Despite each cable telecast delivering about one-seventh the audience of the usual broadcast prime telecast, the 450 or so telecasts combined to deliver about five times as many rating points as the average broadcast prime showing.
About half of the ABC prime time W25-54 audience viewed additional airings of "Modern Family" on USA – again, a large number of viewers. Beyond that audience, about 60% of the USA audience is new to "Modern Family" and represents incremental reach for the show.
And finally, "NCIS." The show airs during prime time on CBS each Tuesday evening. Over Q4 2013, "NCIS" had 12 prime time telecasts; the average viewer saw about four telecasts of the twelve. Over the same time period, viewers had about 350 opportunities to view the program on USA — Mondays, Wednesdays and Saturdays — dispersed across day and early fringe dayparts.
Despite each cable telecast delivering about one-tenth the audience of the usual broadcast prime time telecast, the 350 or so telecasts combined to deliver about three times as many rating points as the average broadcast prime showing.
About 40% of the CBS prime time W25-54 audience viewed additional airings of NCIS on USA – still, a large number of viewers.

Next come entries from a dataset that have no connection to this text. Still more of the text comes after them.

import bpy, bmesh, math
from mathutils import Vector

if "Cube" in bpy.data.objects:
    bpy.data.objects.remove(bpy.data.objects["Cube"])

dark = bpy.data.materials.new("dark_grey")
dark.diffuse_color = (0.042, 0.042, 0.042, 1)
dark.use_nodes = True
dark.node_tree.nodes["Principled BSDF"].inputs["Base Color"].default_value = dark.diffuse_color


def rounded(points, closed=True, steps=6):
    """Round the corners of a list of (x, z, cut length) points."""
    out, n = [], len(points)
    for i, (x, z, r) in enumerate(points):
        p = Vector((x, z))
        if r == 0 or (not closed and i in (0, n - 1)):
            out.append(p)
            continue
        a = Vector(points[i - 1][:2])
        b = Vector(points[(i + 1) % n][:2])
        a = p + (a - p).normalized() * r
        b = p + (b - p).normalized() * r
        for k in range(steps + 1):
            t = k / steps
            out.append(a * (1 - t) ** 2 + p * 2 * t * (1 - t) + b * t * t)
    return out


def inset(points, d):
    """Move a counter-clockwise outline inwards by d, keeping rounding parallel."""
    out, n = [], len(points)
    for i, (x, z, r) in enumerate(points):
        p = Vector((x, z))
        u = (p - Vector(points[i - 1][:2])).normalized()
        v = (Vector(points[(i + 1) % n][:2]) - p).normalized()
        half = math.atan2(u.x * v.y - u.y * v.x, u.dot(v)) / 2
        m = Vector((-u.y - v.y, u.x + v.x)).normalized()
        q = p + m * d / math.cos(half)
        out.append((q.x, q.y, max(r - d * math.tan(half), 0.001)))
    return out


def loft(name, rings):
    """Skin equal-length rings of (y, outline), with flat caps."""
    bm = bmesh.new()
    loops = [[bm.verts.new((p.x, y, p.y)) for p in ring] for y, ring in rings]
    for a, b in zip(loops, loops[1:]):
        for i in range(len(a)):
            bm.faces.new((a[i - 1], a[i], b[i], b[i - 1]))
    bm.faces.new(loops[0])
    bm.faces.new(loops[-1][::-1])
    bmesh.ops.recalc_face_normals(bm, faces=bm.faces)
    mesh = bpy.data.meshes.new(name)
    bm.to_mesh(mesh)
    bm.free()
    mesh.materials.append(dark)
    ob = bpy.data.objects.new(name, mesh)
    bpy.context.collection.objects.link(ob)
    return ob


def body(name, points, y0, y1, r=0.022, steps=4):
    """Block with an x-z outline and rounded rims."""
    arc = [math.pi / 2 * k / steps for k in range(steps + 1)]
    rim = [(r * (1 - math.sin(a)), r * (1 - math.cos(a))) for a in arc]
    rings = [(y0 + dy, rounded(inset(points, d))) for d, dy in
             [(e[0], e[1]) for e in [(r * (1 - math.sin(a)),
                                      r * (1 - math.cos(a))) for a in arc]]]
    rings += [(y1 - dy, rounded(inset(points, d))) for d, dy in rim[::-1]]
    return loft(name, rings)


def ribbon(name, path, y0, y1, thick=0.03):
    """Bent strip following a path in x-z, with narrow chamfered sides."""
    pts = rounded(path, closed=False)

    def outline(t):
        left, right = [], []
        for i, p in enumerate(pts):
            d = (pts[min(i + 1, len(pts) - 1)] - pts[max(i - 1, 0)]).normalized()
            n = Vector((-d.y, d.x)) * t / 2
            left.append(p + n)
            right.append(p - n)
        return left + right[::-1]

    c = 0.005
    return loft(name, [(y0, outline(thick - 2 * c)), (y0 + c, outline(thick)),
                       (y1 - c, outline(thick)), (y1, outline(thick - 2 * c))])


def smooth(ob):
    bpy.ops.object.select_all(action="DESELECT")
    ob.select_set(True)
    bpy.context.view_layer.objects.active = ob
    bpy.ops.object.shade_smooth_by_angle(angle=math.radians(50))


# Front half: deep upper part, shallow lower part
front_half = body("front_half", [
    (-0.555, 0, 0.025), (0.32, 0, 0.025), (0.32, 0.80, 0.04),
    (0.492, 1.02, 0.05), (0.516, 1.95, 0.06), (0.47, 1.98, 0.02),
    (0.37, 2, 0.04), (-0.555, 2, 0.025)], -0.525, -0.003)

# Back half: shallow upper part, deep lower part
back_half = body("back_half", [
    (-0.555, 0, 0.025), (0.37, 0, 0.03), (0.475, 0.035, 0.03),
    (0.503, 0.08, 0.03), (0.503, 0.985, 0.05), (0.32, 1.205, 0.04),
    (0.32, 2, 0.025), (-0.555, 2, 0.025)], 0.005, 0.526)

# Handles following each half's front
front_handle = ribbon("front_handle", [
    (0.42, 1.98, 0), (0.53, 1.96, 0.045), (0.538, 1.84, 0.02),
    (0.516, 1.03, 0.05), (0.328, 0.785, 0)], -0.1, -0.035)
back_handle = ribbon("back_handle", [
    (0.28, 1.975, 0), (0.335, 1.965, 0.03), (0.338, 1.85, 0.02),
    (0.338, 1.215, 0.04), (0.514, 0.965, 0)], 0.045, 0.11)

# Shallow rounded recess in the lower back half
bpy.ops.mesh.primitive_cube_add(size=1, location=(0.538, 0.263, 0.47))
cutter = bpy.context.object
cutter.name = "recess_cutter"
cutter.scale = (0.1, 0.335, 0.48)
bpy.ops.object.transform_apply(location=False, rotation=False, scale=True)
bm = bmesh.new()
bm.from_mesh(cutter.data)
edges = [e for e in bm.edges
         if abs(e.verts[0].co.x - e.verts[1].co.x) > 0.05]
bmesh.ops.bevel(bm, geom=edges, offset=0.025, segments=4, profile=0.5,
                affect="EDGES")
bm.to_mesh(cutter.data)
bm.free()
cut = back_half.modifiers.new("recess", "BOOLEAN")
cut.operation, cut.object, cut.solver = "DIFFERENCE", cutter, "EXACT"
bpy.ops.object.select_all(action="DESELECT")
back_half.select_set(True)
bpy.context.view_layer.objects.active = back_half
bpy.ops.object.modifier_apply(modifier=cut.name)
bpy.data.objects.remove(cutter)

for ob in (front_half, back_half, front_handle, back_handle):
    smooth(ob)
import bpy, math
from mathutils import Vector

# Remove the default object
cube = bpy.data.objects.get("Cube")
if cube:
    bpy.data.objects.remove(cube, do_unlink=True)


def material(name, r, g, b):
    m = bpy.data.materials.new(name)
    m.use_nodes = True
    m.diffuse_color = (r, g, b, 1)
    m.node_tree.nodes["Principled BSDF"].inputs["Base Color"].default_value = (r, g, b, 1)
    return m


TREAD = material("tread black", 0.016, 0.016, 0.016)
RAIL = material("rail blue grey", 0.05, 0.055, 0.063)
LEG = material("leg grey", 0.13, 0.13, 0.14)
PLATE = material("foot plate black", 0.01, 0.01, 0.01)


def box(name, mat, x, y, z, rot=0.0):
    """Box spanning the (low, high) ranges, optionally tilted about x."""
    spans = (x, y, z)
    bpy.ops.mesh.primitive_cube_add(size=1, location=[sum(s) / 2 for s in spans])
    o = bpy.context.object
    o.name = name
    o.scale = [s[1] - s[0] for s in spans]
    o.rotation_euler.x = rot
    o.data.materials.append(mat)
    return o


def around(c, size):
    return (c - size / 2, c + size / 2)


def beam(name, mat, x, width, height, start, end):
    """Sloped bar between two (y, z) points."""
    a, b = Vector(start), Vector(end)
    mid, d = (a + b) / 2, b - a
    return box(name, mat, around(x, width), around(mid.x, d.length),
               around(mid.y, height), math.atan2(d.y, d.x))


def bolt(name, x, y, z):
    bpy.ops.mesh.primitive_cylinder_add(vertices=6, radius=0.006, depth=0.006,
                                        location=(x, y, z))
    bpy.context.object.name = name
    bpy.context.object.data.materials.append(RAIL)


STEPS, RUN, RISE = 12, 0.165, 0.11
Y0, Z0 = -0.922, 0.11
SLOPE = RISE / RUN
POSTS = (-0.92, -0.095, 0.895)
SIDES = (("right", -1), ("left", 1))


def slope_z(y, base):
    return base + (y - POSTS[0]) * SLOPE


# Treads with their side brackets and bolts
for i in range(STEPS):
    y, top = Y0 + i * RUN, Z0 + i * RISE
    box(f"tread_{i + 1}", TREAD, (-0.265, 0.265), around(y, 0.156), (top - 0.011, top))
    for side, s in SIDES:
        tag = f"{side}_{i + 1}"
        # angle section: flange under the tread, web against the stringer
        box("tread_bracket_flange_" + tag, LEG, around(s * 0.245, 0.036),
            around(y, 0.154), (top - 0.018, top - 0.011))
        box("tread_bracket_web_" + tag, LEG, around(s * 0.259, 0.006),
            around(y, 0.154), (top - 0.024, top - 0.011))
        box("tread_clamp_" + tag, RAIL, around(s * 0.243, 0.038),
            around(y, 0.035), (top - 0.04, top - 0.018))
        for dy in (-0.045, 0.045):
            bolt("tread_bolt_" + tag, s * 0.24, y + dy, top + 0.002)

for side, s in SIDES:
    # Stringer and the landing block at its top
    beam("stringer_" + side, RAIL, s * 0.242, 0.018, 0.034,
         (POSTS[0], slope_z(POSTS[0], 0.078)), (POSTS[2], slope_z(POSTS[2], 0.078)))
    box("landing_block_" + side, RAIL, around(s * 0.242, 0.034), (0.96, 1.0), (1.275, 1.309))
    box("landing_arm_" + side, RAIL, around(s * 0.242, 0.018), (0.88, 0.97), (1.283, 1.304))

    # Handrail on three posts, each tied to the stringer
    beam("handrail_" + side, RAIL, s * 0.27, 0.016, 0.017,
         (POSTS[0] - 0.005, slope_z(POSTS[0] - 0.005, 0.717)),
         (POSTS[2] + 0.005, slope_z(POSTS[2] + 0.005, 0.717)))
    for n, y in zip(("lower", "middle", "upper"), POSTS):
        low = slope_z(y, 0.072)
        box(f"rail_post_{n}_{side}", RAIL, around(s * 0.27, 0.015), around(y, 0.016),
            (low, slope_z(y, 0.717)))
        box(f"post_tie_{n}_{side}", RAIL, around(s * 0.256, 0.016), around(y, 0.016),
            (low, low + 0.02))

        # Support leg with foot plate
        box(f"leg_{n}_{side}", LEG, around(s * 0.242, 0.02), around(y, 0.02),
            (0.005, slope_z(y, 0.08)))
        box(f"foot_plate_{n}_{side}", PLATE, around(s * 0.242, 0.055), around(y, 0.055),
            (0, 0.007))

And beyond that audience, forty percent of the USA audience is new to NCIS, representing incremental reach for the show.
We have seen three cases that lend insight into reasons that television optimizers tend to suggest a mix of broadcast prime and large amounts of run-of-schedule cable. Despite the very low ratings per telecast within cable, highly dispersed schedules offer the opportunity to build unique reach — a fraction of a rating point at a time. And, as optimizers bear out, the benefits of a combined broadcast and cable schedule are magnified when considering cable cost efficiencies.